**EXERCISE AIM**
Within the material below, how many lines carry the word "colour"? Only that number is wanted.

**SOURCE DATA**
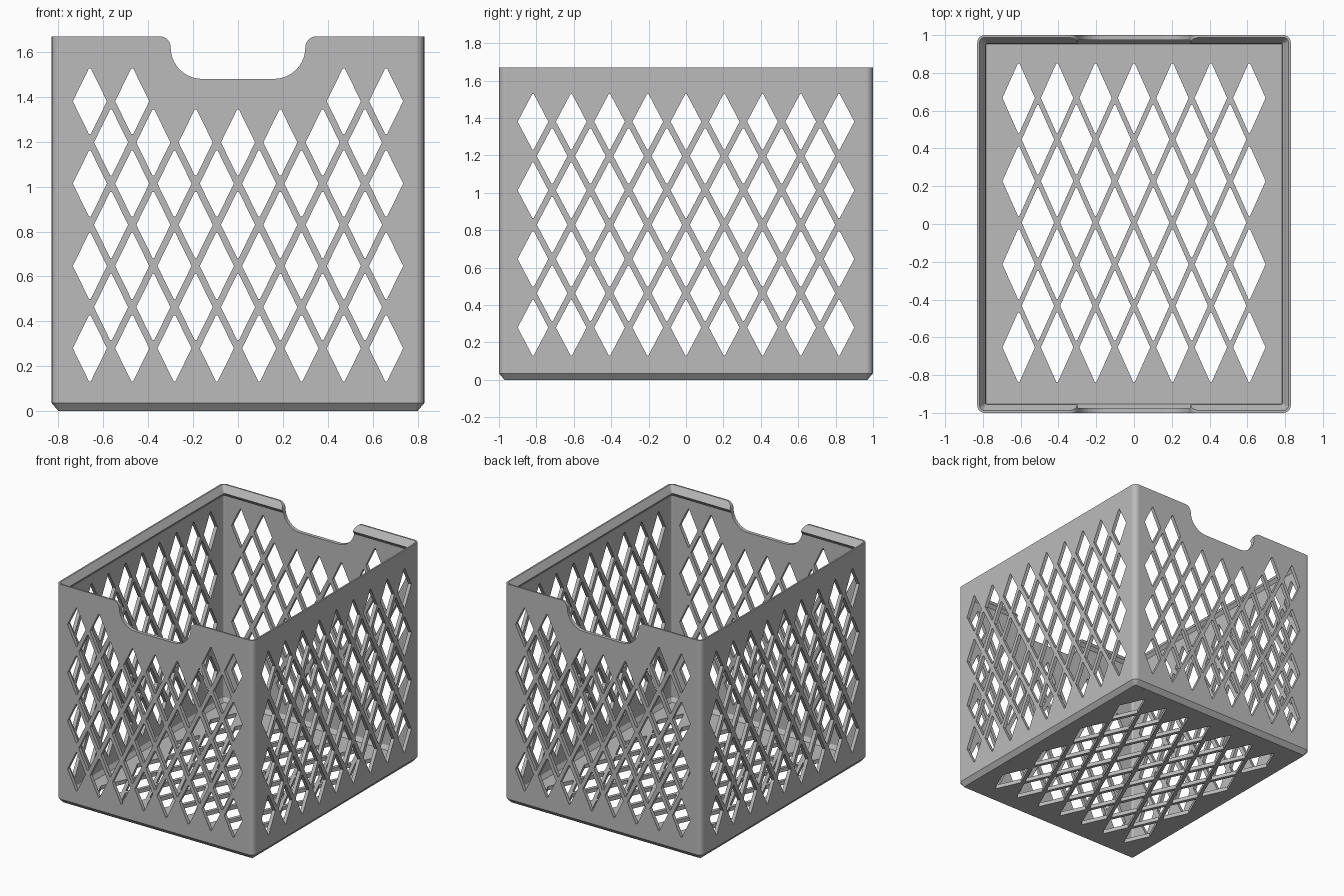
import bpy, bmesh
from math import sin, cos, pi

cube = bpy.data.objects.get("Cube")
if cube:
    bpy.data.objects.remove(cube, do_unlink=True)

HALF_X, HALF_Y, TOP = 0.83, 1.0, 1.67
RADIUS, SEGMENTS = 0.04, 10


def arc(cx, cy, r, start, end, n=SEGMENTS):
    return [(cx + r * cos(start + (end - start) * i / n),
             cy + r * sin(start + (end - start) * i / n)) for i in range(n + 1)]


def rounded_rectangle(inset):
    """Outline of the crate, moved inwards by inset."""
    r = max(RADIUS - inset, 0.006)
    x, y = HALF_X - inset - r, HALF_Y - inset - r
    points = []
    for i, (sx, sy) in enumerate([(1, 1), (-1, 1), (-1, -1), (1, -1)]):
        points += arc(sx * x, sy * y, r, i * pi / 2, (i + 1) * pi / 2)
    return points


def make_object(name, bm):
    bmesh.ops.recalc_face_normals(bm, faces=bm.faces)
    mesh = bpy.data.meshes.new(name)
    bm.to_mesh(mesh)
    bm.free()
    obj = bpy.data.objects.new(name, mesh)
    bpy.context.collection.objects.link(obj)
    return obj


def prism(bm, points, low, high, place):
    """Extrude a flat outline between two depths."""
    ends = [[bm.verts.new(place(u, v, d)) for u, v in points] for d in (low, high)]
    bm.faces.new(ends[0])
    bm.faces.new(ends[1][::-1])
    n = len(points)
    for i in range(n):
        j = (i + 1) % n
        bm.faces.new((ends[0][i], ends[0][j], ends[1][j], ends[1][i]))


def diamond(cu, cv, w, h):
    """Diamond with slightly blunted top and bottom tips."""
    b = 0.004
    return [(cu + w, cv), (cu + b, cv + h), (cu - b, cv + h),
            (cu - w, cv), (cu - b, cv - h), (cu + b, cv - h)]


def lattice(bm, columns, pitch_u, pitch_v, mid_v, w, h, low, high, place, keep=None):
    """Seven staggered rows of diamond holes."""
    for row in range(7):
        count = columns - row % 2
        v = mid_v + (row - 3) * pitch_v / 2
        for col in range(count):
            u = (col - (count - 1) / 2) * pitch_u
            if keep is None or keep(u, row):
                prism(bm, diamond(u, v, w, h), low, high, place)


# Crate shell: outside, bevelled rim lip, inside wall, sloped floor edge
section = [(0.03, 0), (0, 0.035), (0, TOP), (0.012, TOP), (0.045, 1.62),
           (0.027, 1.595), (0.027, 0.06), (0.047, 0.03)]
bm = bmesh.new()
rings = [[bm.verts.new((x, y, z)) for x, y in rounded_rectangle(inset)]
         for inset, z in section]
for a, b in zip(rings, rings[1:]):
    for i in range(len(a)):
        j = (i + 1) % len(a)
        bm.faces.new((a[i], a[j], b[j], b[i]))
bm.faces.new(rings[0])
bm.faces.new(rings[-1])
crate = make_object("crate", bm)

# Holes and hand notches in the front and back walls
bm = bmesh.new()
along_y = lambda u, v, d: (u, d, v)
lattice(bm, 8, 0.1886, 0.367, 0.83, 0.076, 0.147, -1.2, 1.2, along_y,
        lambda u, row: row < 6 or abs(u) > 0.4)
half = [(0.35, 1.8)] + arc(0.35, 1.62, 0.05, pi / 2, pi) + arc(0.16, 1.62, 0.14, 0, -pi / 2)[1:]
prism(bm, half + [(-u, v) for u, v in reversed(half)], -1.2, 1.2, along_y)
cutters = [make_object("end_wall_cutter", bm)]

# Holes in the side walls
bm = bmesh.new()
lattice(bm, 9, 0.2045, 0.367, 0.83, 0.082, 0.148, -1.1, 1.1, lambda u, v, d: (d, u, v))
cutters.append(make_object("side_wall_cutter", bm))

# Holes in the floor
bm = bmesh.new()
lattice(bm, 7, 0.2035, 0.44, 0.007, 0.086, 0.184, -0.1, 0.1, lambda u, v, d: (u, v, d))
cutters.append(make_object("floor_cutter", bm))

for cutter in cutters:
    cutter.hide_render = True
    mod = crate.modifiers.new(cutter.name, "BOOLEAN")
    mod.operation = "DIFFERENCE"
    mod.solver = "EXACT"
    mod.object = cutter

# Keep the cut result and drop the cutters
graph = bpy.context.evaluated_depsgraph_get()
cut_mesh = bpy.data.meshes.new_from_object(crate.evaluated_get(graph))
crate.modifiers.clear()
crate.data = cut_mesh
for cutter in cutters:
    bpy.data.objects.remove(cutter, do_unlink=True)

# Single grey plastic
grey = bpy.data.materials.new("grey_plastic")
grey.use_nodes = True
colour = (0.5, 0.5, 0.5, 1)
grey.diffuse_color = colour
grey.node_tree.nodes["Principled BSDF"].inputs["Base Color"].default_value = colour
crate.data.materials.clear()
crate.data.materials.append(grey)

**EXPECTED ANSWER**
3